The TV doesn't support any variable refresh rate technologies.
The TV has extremely low input lag, resulting in a responsive gaming or desktop experience. The TV outputs proper chroma 4:4:4 when in Game Mode or 'PC' picture mode, so you can have clear text and the fastest possible input lag when using this TV as a PC monitor.
The TV supports most common resolutions except 1440p. It displays chroma 4:4:4 signals properly at 1080p and 4k in Game Mode or 'PC' picture mode, so you can have clear text and the fastest possible input lag.
As the TV doesn't support high-frame-rate content, you're limited to 4k or 1080p gaming at 60Hz from the PS5. It has an Auto Low Latency Mode setting that automatically switches the TV into a low latency mode when it detects a game console.
The TV doesn't support high-frame-rate content, so you're limited to 4k or 1080p gaming at 60Hz from the Xbox Series X|S. It has an Auto Low Latency Mode setting that automatically switches the TV into a low latency mode when it detects a game console.
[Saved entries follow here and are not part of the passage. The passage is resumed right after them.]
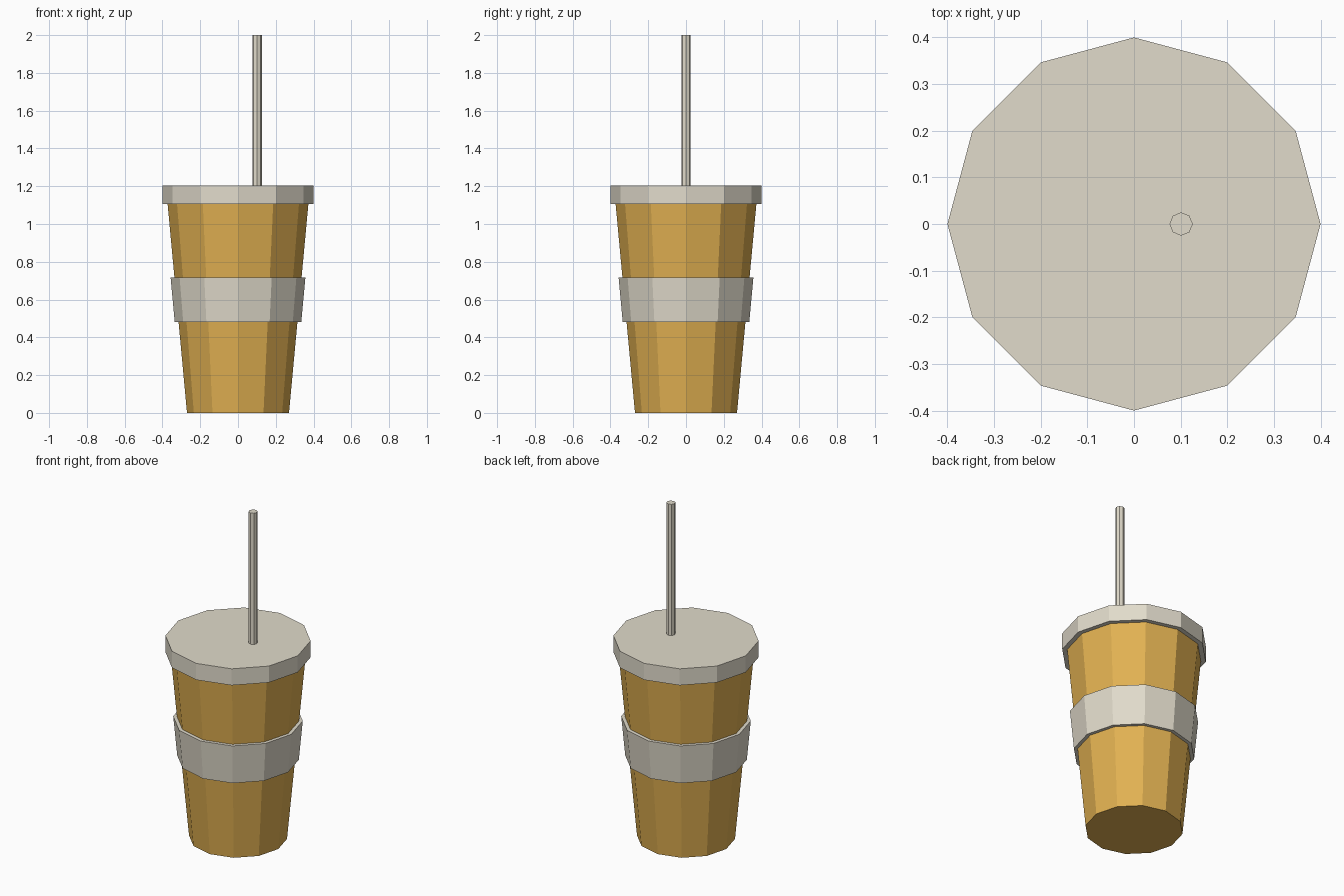
import bpy, bmesh, math

if "Cube" in bpy.data.objects:
    bpy.data.objects.remove(bpy.data.objects["Cube"])


def material(name, rgb):
    m = bpy.data.materials.new(name)
    m.diffuse_color = (*rgb, 1.0)
    m.use_nodes = True
    m.node_tree.nodes["Principled BSDF"].inputs["Base Color"].default_value = m.diffuse_color
    return m


def lathe(name, profile, sides, mat, x=0.0, closed=False):
    """Spin (radius, z) points into a flat-sided solid; closed makes a ring."""
    bm = bmesh.new()
    rings = []
    for r, z in profile:
        rings.append([bm.verts.new((r * math.cos(2 * math.pi * i / sides),
                                    r * math.sin(2 * math.pi * i / sides), z))
                      for i in range(sides)])
    pairs = list(zip(rings, rings[1:]))
    if closed:
        pairs.append((rings[-1], rings[0]))
    else:
        bm.faces.new(rings[0])
        bm.faces.new(rings[-1])
    for a, b in pairs:
        for i in range(sides):
            j = (i + 1) % sides
            bm.faces.new((a[i], a[j], b[j], b[i]))
    bmesh.ops.recalc_face_normals(bm, faces=bm.faces)
    me = bpy.data.meshes.new(name)
    bm.to_mesh(me)
    bm.free()
    me.materials.append(mat)
    ob = bpy.data.objects.new(name, me)
    ob.location.x = x
    bpy.context.collection.objects.link(ob)
    return ob


amber = material("amber", (0.76, 0.44, 0.084))
cream = material("cream grey", (0.752, 0.708, 0.597))

# Tapered cup body
lathe("cup", [(0.27, 0), (0.373, 1.11)], 12, amber)
# Lid with a small overhang
lathe("lid", [(0.40, 1.105), (0.40, 1.205)], 12, cream)
# Grip sleeve around the middle, inner wall just inside the cup wall
lathe("sleeve", [(0.335, 0.482), (0.357, 0.718), (0.333, 0.718), (0.311, 0.482)],
      12, cream, closed=True)
# Straw standing off centre in the lid
lathe("straw", [(0.025, 1.19), (0.025, 2.0)], 8, cream, x=0.101)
This TV is limited to HDMI 2.0 bandwidth on all three HDMI ports. The 50" model of this TV has four HDMI 2.0 bandwidth ports instead of three.
The TV is one of the few we've tested recently that still has Composite inputs with the included adapter, which is great if you have old entertainment devices like DVD players or legacy gaming consoles.
Unfortunately, this TV can't passthrough some 7.1 audio formats like DTS:X or DTS-HD MA, and is instead limited to 5.1 channel audio. For the best audio experience, connecting your external source directly to your soundbar or home theater receiver is best.
The frequency response is mediocre overall. It has a very high low-frequency extension (LFE), meaning there's no thump or rumble. Above the LFE, the frequency response is well-balanced, ensuring that most dialogue sounds crisp and clear. It can't get very loud, though, and there's significant compression at max volume.
The distortion performance of this TV is decent overall. There's very little distortion at moderate listening levels; increasing it to max only slightly increases the total distortion.
The TV comes with the Amazon Fire TV platform built-in. It's user-friendly, and the menu navigation feels smooth with no obvious bugs.
Like most TVs on the market, this one has ads throughout the interface, and you can't disable them.
The app store has a great selection of additional apps to download, and you can also cast content from your mobile device.
The remote is nearly identical to the voice remote included with most Fire TV streaming sticks or TVs. It has built-in voice controls that you can use to change inputs, launch apps, or search for content, but it can't change settings on the TV.
There's a button underneath the center of the TV to turn the TV on/off and switch inputs.